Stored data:
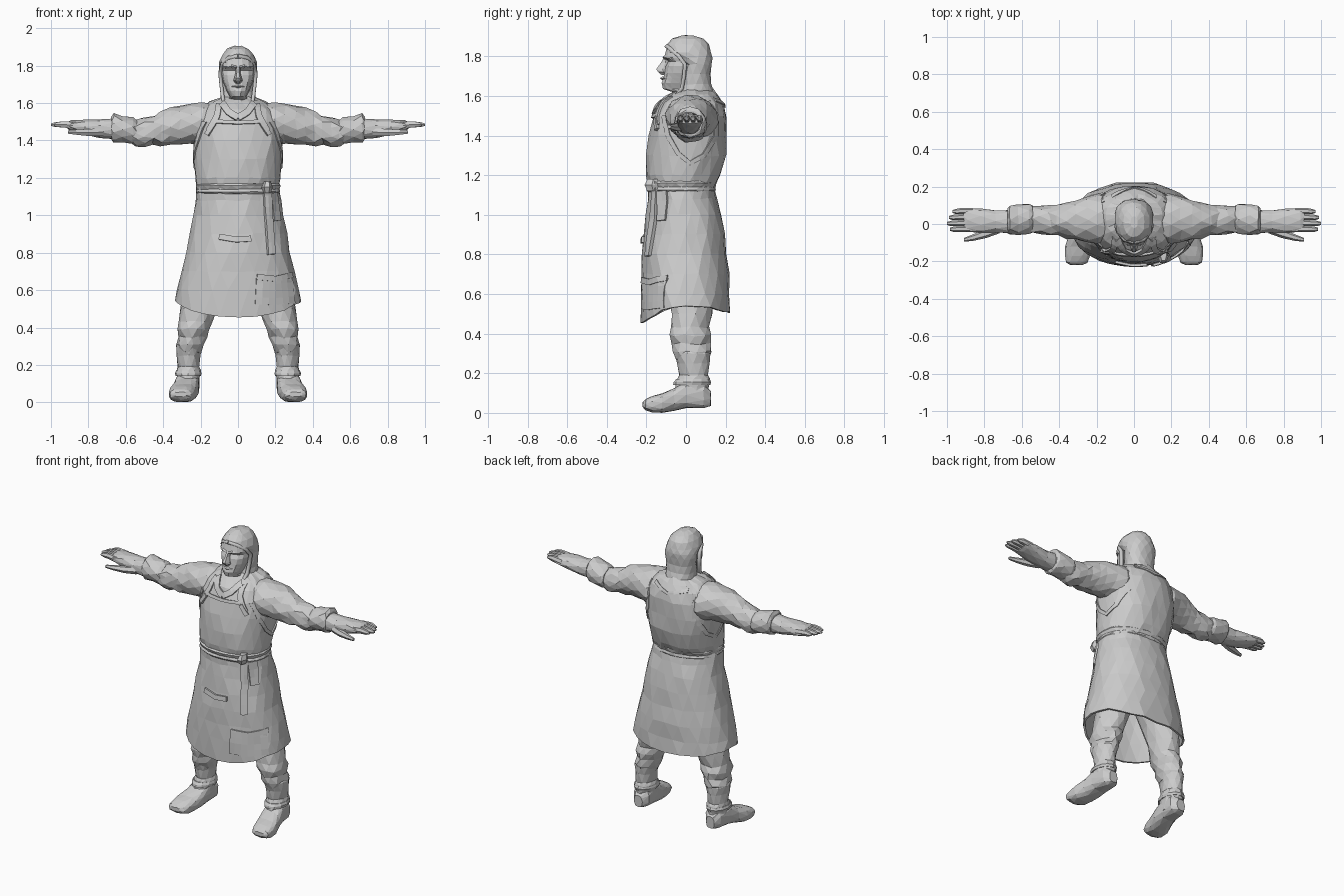
import bpy, bmesh, math, random
from mathutils import Vector
from mathutils.bvhtree import BVHTree

random.seed(4)
if "Cube" in bpy.data.objects:
    bpy.data.objects.remove(bpy.data.objects["Cube"], do_unlink=True)

clay = bpy.data.materials.new("plain_grey")
clay.use_nodes = True
GREY = (0.6, 0.6, 0.6, 1)
clay.diffuse_color = GREY
clay.node_tree.nodes["Principled BSDF"].inputs["Base Color"].default_value = GREY


def finish(name, bm, mirror=False, thickness=0.0, offset=0.0):
    """Turn a bmesh into a flat-shaded object with optional thickness and mirror."""
    bmesh.ops.recalc_face_normals(bm, faces=bm.faces)
    mesh = bpy.data.meshes.new(name)
    bm.to_mesh(mesh)
    bm.free()
    mesh.materials.append(clay)
    obj = bpy.data.objects.new(name, mesh)
    bpy.context.collection.objects.link(obj)
    if thickness:
        solid = obj.modifiers.new("Thickness", "SOLIDIFY")
        solid.thickness, solid.offset = thickness, offset
    if mirror:
        flip = obj.modifiers.new("Mirror", "MIRROR")
        flip.use_mirror_merge = False
    return obj


def place(axis, along, a, b):
    return {"x": (along, a, b), "y": (a, along, b), "z": (a, b, along)}[axis]


def loft(name, axis, sections, sides=12, power=2.0, jitter=0.0, mirror=False,
         open_start=False, thickness=0.0, hem=None):
    """Skin rounded sections, each given as (along, a_min, a_max, b_min, b_max)."""
    bm = bmesh.new()
    rings = []
    for index, (along, a0, a1, b0, b1) in enumerate(sections):
        ring = []
        for k in range(sides):
            angle = math.tau * (k + 0.5 * (index % 2) * (jitter > 0)) / sides
            c, s = math.cos(angle), math.sin(angle)
            a = (a0 + a1) / 2 + (a1 - a0) / 2 * math.copysign(abs(c) ** (2 / power), c)
            b = (b0 + b1) / 2 + (b1 - b0) / 2 * math.copysign(abs(s) ** (2 / power), s)
            height = hem(b) if hem and index == 0 else along
            spot = Vector(place(axis, height, a, b))
            spot += Vector([random.uniform(-jitter, jitter) for _ in "xyz"])
            ring.append(bm.verts.new(spot))
        rings.append(ring)
    for index, (low, high) in enumerate(zip(rings, rings[1:])):
        for k in range(sides):
            n = (k + 1) % sides
            if jitter and index % 2:
                bm.faces.new((low[k], low[n], high[n]))
                bm.faces.new((low[k], high[n], high[k]))
            else:
                bm.faces.new((low[k], low[n], high[k]))
                bm.faces.new((low[n], high[n], high[k]))
    if not open_start:
        bm.faces.new(rings[0])
    bm.faces.new(rings[-1])
    return finish(name, bm, mirror, thickness)


def upright(rows):
    """Sections centred on x from (z, half_width, front, back)."""
    return [(z, -w, w, front, back) for z, w, front, back in rows]


# Long apron coat, from flared hem to shoulders
def coat_hem(y):
    return 0.54 - (1.75 if y < 0 else 0.72) * y * y


coat = loft("apron_coat", "z", upright([
    (.5, .335, -.22, .22), (.6, .32, -.22, .215), (.7, .298, -.22, .21),
    (.8, .275, -.215, .2), (.9, .255, -.205, .19), (1, .235, -.195, .175),
    (1.08, .222, -.185, .15), (1.14, .215, -.185, .14), (1.2, .222, -.2, .165),
    (1.3, .23, -.195, .195), (1.4, .235, -.182, .2), (1.5, .235, -.16, .195),
    (1.56, .2, -.13, .18), (1.6, .15, -.085, .155), (1.63, .07, -.04, .13)]),
    sides=24, power=2.2, jitter=.005, open_start=True, thickness=.012, hem=coat_hem)
surface = BVHTree.FromPolygons([v.co.copy() for v in coat.data.vertices],
                               [tuple(p.vertices) for p in coat.data.polygons])


def strip(name, facing, path, width, thick=.012, mirror=False, across=2, closed=False):
    """Lay a cloth band on the coat, following a 2D path seen from one direction."""
    points = [Vector(p) for p in path]
    if closed:
        points.append(points[0])
    dense = []
    for p, q in zip(points, points[1:]):
        dense += [p.lerp(q, t / 3) for t in range(3)]
    dense.append(points[-1])
    ray = Vector({"front": (0, 1, 0), "back": (0, -1, 0), "side": (-1, 0, 0)}[facing])
    bm = bmesh.new()
    rows = []
    for i, p in enumerate(dense):
        tangent = (dense[min(i + 1, len(dense) - 1)] - dense[max(i - 1, 0)]).normalized()
        normal = Vector((-tangent.y, tangent.x))
        row = []
        for j in range(across + 1):
            u, z = p + normal * width * (j / across - 0.5)
            start = Vector((0, u, z) if facing == "side" else (u, 0, z)) - ray
            hit, facet, _, _ = surface.ray_cast(start, ray)
            if hit is None:
                hit, facet, _, _ = surface.find_nearest(start + ray * 0.85)
            row.append(bm.verts.new(hit - ray * .008))
        rows.append(row)
    for low, high in zip(rows, rows[1:]):
        for j in range(across):
            bm.faces.new((low[j], low[j + 1], high[j + 1], high[j]))
    return finish(name, bm, mirror, thick)


# Apron trim, straps, collar, pockets and ties
strip("armhole_trim", "side", [(-.11, 1.5), (-.09, 1.4), (-.04, 1.31), (.02, 1.26),
      (.09, 1.3), (.15, 1.4), (.15, 1.5), (.11, 1.57)], .022, mirror=True)
strip("shoulder_strap", "front", [(.1, 1.59), (.11, 1.53), (.155, 1.45)], .03, .02, True)
strip("strap_tie", "front", [(.125, 1.49), (.165, 1.43)], .022, .03, True)
strip("bib_edge", "front", [(-.125, 1.5), (0, 1.495), (.125, 1.5)], .018, .02)
strip("shirt_collar", "front", [(.085, 1.595), (.05, 1.55), (0, 1.52)], .035, .025, True)
strip("back_neckline", "back", [(-.12, 1.58), (0, 1.55), (.12, 1.58)], .018)
strip("patch_pocket", "front", [(.095, .6), (.2, .595), (.295, .605)], .15, .012, across=4)
strip("pocket_flap", "front", [(.1, .67), (.2, .66), (.285, .68)], .03, .022)
strip("slit_pocket", "front", [(-.1, .885), (-.01, .87), (.07, .875)], .03, .022)
strip("long_tie", "front", [(.15, 1.17), (.16, .98), (.175, .79)], .036, .035)
strip("short_tie", "front", [(.185, 1.12), (.205, .97)], .035, .025)
loft("waist_belt", "z", upright([(1.115, .219, -.192, .145), (1.125, .226, -.202, .152),
     (1.14, .221, -.196, .147), (1.16, .228, -.205, .156), (1.17, .221, -.197, .152)]),
     sides=24, power=2.2, jitter=.002)
loft("belt_knot", "z", [(1.12, .135, .175, -.2, -.13), (1.15, .125, .185, -.215, -.13),
     (1.18, .14, .175, -.2, -.13)], sides=6)

# Hooded head: cloth cap, face and rim
loft("hood", "z", upright([(1.56, .13, -.06, .16), (1.61, .095, -.05, .145),
     (1.66, .093, -.03, .128), (1.71, .098, -.02, .125), (1.76, .102, -.02, .13),
     (1.79, .103, -.06, .132), (1.82, .1, -.104, .13), (1.86, .084, -.095, .115),
     (1.89, .057, -.07, .088), (1.905, .02, -.02, .04)]),
     sides=14, power=2.2, jitter=.002)
loft("face", "z", upright([(1.57, .06, -.05, .08), (1.62, .055, -.07, .08),
     (1.635, .045, -.118, .06), (1.665, .06, -.125, .06), (1.69, .07, -.116, .06),
     (1.715, .08, -.11, .06), (1.75, .087, -.104, .06), (1.775, .085, -.09, .06),
     (1.795, .088, -.112, .06), (1.84, .08, -.1, .06)]), sides=14, power=2.3)
loft("nose", "z", upright([(1.705, .014, -.125, -.08), (1.72, .025, -.145, -.08),
     (1.735, .02, -.155, -.08), (1.765, .012, -.132, -.08), (1.795, .014, -.112, -.08)]),
     sides=6)
loft("brow", "x", [(.006, -.118, -.08, 1.783, 1.8), (.035, -.117, -.07, 1.785, 1.808),
     (.07, -.085, -.04, 1.78, 1.8)], sides=6, mirror=True)
loft("lips", "x", [(-.035, -.108, -.08, 1.684, 1.692), (0, -.132, -.08, 1.678, 1.7),
     (.035, -.108, -.08, 1.684, 1.692)], sides=6)


def tube(name, path, radius, mirror=False):
    curve = bpy.data.curves.new(name, "CURVE")
    curve.dimensions = "3D"
    curve.bevel_depth, curve.bevel_resolution = radius, 0
    curve.use_fill_caps = True
    spline = curve.splines.new("POLY")
    spline.points.add(len(path) - 1)
    for point, spot in zip(spline.points, path):
        point.co = (*spot, 1)
    curve.materials.append(clay)
    obj = bpy.data.objects.new(name, curve)
    bpy.context.collection.objects.link(obj)
    if mirror:
        obj.modifiers.new("Mirror", "MIRROR").use_mirror_merge = False


tube("hood_rim", [(0, -.097, 1.85), (.05, -.083, 1.84), (.085, -.04, 1.805),
     (.096, -.005, 1.76), (.09, -.01, 1.7), (.083, -.02, 1.64), (.075, -.06, 1.59)],
     .013, mirror=True)

# Sleeves with wrinkles and a flared cuff
loft("sleeve", "x", [(.12, -.08, .15, 1.4, 1.6), (.19, -.105, .165, 1.37, 1.605),
     (.25, -.1, .15, 1.385, 1.593), (.31, -.09, .13, 1.38, 1.588),
     (.36, -.075, .115, 1.38, 1.575), (.41, -.065, .105, 1.37, 1.553),
     (.45, -.058, .1, 1.38, 1.535), (.5, -.055, .1, 1.368, 1.52),
     (.54, -.05, .1, 1.37, 1.508), (.58, -.045, .095, 1.39, 1.505)],
     jitter=.007, mirror=True)
loft("cuff", "x", [(.54, -.045, .1, 1.385, 1.51), (.56, -.055, .108, 1.38, 1.522),
     (.62, -.057, .105, 1.387, 1.535), (.665, -.06, .1, 1.39, 1.547),
     (.675, -.05, .085, 1.4, 1.53)], sides=10, jitter=.003, mirror=True)

# Hands with fingers and thumb
loft("hand", "x", [(.64, -.05, .075, 1.405, 1.52), (.74, -.047, .075, 1.415, 1.512),
     (.82, -.047, .082, 1.43, 1.513), (.89, -.045, .086, 1.45, 1.508),
     (.91, -.04, .08, 1.46, 1.5)], sides=10, power=2.4, jitter=.002, mirror=True)
for label, y, tip in (("little", .069, .97), ("ring", .037, .99),
                      ("middle", .005, 1.0), ("index", -.026, .985)):
    loft(label + "_finger", "x", [(.86, y - .017, y + .017, 1.455, 1.5),
         (.93, y - .017, y + .016, 1.467, 1.505), (tip - .02, y - .016, y + .012, 1.47, 1.5),
         (tip, y - .01, y + .006, 1.478, 1.49)], sides=6, mirror=True)
loft("thumb", "x", [(.72, -.05, 0, 1.42, 1.47), (.79, -.075, -.025, 1.42, 1.465),
     (.86, -.09, -.055, 1.428, 1.46), (.91, -.095, -.075, 1.435, 1.455)],
     sides=6, mirror=True)

# Trousers gathered into boots
loft("trouser_leg", "z", [(.27, .2, .32, -.05, .11), (.31, .185, .33, -.07, .125),
     (.35, .165, .325, -.07, .12), (.39, .15, .325, -.085, .125),
     (.43, .135, .318, -.075, .12), (.5, .115, .31, -.075, .13),
     (.6, .08, .29, -.09, .135), (.75, .02, .25, -.1, .14), (.9, 0, .2, -.1, .12)],
     jitter=.007, mirror=True)
loft("boot_shaft", "z", [(.06, .205, .325, -.05, .115), (.13, .205, .325, -.055, .115),
     (.17, .2, .33, -.045, .122), (.19, .207, .322, -.035, .115),
     (.25, .2, .326, -.045, .12), (.3, .192, .33, -.06, .125),
     (.315, .2, .32, -.05, .115)], jitter=.003, mirror=True)
loft("boot_foot", "y", [(.125, .235, .295, .035, .11), (.09, .208, .32, .025, .15),
     (0, .205, .335, .022, .16), (-.06, .21, .35, .01, .125),
     (-.12, .222, .368, 0, .1), (-.17, .235, .372, .003, .085),
     (-.205, .25, .365, .015, .07), (-.218, .275, .345, .03, .055)],
     sides=12, power=2.7, jitter=.002, mirror=True)
loft("boot_strap", "z", [(.14, .199, .333, -.065, .122), (.155, .195, .337, -.062, .127),
     (.17, .2, .331, -.05, .12)], sides=12, mirror=True)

TASK GOAL: Copy out all the lines of the records that include "faces".

SOLVED PROBLEM:
    bmesh.ops.recalc_face_normals(bm, faces=bm.faces)
                bm.faces.new((low[k], low[n], high[n]))
                bm.faces.new((low[k], high[n], high[k]))
                bm.faces.new((low[k], low[n], high[k]))
                bm.faces.new((low[n], high[n], high[k]))
        bm.faces.new(rings[0])
    bm.faces.new(rings[-1])
            bm.faces.new((low[j], low[j + 1], high[j + 1], high[j]))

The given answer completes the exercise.